I’m not trying to tell you to avoid going to the hospital in case of an emergency. If you are hurt and bleeding, by all means, go out and get help. I’m advocating that you take a look at a situation and figure out what means you have available to you. In this case, I had a friend with the right skills, and we had all we needed around the house to come up with a solution. So, I guess the lesson is: Keep a first aid kit on hand and know who you have in your corner.

Minimize Spending – Mission Statement

Minimize Spending – Mission Statement

Over the last year, I have gotten swept up in this minimalist movement that’s popularized by The Minimalists, Joshua Becker, and to a degree by Leo Babauta (though he has more of a focus on mindfulness). This has greatly reduced the amount of crap I own and also made me appreciate the things I have decided to keep around. It’s also made me very wary and critical of any new purchases or freebie items that cross my path…though I’ll save that for another post.

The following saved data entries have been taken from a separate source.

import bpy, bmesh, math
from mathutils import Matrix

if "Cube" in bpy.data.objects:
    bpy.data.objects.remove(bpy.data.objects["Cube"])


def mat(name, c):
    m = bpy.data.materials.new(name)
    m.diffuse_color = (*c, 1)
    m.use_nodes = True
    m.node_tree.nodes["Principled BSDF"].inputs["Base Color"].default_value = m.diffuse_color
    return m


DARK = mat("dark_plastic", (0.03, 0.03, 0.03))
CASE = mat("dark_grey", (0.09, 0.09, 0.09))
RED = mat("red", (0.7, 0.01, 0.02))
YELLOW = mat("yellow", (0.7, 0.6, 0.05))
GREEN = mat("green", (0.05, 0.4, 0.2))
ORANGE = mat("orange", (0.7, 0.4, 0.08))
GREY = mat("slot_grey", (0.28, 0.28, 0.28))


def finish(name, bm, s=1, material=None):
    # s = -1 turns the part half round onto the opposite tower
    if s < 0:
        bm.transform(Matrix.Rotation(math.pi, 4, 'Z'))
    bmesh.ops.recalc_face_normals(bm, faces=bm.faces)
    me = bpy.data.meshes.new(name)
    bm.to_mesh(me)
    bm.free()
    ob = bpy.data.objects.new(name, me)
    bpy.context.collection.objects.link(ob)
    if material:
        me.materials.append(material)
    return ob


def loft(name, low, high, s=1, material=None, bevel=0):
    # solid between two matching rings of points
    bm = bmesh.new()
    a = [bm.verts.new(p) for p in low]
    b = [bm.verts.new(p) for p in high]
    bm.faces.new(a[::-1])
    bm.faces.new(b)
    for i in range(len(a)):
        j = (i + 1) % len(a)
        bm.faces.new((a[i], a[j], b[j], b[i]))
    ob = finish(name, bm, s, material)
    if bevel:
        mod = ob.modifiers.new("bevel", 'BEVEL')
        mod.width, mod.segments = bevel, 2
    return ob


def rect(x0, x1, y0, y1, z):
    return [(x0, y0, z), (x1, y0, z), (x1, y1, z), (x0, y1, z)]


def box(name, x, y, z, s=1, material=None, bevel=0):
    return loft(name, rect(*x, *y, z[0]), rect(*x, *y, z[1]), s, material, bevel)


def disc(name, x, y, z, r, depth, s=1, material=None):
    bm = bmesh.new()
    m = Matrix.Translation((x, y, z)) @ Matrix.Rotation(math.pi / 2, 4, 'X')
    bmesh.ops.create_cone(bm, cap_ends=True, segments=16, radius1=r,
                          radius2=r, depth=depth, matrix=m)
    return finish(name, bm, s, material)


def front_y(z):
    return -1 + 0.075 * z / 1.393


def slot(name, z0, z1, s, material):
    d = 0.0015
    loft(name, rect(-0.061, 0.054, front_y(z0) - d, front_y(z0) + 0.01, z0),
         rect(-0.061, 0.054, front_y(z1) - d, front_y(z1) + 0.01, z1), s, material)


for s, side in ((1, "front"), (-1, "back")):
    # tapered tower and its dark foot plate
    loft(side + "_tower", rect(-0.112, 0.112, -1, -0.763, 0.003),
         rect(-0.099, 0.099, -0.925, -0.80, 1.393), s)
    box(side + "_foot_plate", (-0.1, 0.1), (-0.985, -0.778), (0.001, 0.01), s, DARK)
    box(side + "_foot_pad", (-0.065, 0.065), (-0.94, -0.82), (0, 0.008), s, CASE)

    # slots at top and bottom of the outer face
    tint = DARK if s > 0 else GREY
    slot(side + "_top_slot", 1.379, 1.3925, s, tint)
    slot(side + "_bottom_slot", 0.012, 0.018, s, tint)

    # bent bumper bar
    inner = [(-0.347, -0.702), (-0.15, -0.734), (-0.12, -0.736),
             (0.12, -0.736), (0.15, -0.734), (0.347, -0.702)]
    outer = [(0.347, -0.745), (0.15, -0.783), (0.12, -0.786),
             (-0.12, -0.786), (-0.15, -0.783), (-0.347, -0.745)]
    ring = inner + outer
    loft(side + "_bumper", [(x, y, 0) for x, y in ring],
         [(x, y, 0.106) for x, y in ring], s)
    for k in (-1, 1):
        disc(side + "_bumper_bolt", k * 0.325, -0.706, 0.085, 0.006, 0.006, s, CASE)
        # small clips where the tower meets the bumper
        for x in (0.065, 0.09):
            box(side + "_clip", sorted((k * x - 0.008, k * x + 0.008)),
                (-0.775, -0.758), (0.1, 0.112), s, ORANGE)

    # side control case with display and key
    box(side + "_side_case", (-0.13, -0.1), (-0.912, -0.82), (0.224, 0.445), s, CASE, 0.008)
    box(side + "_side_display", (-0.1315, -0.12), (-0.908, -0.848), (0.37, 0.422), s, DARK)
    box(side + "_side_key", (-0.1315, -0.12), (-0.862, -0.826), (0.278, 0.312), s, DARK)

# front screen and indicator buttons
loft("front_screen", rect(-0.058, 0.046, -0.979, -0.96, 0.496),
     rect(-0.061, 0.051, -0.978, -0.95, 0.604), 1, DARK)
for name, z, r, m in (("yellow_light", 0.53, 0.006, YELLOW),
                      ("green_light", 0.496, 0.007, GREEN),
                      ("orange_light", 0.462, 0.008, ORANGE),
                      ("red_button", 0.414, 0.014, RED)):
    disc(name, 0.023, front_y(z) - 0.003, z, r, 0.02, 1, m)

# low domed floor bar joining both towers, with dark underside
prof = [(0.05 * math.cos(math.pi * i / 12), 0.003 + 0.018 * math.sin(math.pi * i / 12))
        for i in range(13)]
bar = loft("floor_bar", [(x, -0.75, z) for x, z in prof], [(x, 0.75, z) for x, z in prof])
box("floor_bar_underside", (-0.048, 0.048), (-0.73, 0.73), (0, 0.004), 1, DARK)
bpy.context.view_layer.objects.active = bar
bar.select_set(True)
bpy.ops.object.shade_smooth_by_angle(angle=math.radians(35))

This post is focussed on another area related to minimalism. That is a reduction in spending, particularly unnecessary spending…which I excel at. At one point I owned 12 bicycles…which maybe should have a post of its own. On the more extreme end of the spectrum, I’ve seen a lot of folks doing “no spend” challenges. They choose a budget to use for necessary things like groceries and housing but cut out things like coffee shops, eating out, and buying things. Right now this is very appealing to me. December was a month of excess. There was much gifting…so much gifting. I bought myself some new climbing shoes, which took me weeks to pull the trigger on. And I also bought a new guitar…on impulse, I saw it, decided it was perfect and I wouldn’t be sick of it in 5 years and that 1/3 off retail would be a hard deal to come by again, so I just bought it. This behavior is just silly. Oh, I should also add that we got a new vehicle this fall.

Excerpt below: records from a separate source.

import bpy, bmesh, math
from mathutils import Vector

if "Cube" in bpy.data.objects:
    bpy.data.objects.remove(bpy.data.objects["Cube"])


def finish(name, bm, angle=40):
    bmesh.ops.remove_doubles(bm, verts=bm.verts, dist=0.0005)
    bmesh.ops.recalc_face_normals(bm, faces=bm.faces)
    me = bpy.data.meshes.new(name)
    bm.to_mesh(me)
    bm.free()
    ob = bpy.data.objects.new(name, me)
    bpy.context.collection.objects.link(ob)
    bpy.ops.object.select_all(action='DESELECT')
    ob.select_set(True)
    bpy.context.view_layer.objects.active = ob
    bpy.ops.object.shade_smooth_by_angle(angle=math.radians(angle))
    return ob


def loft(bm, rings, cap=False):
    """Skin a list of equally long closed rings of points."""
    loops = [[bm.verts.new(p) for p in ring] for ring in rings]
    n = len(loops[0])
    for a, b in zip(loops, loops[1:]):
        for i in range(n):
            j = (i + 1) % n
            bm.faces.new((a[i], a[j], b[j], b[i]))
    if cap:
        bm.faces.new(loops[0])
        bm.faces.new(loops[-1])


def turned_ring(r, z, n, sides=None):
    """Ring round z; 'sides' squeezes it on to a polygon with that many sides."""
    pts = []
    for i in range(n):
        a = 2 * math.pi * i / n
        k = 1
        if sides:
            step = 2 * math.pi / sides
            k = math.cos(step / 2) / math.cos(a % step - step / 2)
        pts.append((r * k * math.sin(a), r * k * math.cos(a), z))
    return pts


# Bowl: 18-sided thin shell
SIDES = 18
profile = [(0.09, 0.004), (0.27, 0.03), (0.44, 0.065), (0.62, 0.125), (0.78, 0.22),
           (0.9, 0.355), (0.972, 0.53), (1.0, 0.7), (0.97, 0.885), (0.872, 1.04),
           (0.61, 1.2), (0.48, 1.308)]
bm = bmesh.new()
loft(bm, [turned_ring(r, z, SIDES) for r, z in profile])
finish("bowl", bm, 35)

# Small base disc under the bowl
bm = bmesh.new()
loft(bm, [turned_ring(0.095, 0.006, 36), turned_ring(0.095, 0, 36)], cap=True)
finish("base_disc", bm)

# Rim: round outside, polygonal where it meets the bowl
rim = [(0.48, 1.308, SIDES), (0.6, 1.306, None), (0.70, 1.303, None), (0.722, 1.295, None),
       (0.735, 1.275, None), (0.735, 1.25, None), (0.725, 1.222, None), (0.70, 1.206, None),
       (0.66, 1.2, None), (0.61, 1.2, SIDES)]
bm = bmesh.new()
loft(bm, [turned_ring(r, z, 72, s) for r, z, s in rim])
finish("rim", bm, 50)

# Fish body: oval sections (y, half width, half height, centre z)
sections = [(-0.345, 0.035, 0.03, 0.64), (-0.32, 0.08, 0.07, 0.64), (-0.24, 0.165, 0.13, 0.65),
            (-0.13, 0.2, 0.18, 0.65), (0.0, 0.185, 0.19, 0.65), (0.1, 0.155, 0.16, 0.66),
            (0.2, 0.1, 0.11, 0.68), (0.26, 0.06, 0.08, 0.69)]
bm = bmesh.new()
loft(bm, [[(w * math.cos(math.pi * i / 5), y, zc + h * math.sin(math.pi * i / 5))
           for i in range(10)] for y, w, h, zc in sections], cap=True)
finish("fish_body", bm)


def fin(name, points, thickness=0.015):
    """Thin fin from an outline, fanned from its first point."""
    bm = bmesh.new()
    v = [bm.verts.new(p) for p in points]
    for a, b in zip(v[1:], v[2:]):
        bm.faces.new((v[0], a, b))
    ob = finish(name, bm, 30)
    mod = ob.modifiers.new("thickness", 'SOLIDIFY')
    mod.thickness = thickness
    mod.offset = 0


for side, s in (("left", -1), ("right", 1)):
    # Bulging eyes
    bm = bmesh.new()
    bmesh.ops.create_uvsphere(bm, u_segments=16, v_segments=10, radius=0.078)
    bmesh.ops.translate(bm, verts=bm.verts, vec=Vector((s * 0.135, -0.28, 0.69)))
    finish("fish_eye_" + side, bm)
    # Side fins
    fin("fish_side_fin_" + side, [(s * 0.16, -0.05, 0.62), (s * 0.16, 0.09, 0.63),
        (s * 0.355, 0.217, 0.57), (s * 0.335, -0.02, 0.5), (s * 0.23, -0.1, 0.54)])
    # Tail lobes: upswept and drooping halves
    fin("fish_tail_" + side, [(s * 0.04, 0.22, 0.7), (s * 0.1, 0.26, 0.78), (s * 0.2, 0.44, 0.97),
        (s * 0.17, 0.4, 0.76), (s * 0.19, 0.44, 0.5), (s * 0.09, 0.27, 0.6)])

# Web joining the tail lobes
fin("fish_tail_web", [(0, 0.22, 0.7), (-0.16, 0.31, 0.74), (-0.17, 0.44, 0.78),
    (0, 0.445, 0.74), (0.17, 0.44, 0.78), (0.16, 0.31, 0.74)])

Needless to say, it’s time to cut back on this excessiveness. Jess, my fiance, and I both plan on doing a variant of the “no spend” challenge this month. I can’t speak for her level of asceticism in this effort, but I can go into what I am going to do.

  • No eating out or going to coffee shops, make stuff at home.
  • No buying alcohol (we have a bunch on hand)
  • No buying new things (clothing, photo gear, bike stuff, etc.)
  • Minimize driving and spend on transportation, walk or bike to work
  • We can buy groceries and dog food.
  • We have to cover our mortgage, insurance, bills, etc.
  • We are allowing ourselves to buy season passes for the Cornell climbing wall. This contributes to our health, well-being, and gives us something to do with our friends vs going out to bars. Also, it’s an experience, not a thing.
  • We had to purchase tickets to a mountain bike festival in May. The reasoning for this can be cited above, and it sells out super fast….again, an experience is a justifiable spend to us.

The goal of this ordeal is to look more closely at how we spend our money and move towards saving and using it more mindfully.

I plan on creating some more posts on how this is going. In theses posts, I would like to include a confessional about the kinds of stuff I consider buying, and how I justify it, and also document any slip ups I have. A good example of this was last night, I gave serious thought to buying a $400 record player. We haven’t played record in a year, but last night we had some guests over. I told myself that the preamp in our existing player was a bit weak and resulted in a flat frequency curve when played through our stereo (it’s true). I was prepared to throw away $400 dollars to have another thing around that would get occasional use. Then I’d have to find a way to ditch the old player, sell it on eBay or give it away, which is a decent amount of work in itself. That money could have been spent on travel, food, gifts, investments, or just something we would use every day.

Ok, let’s see how this goes…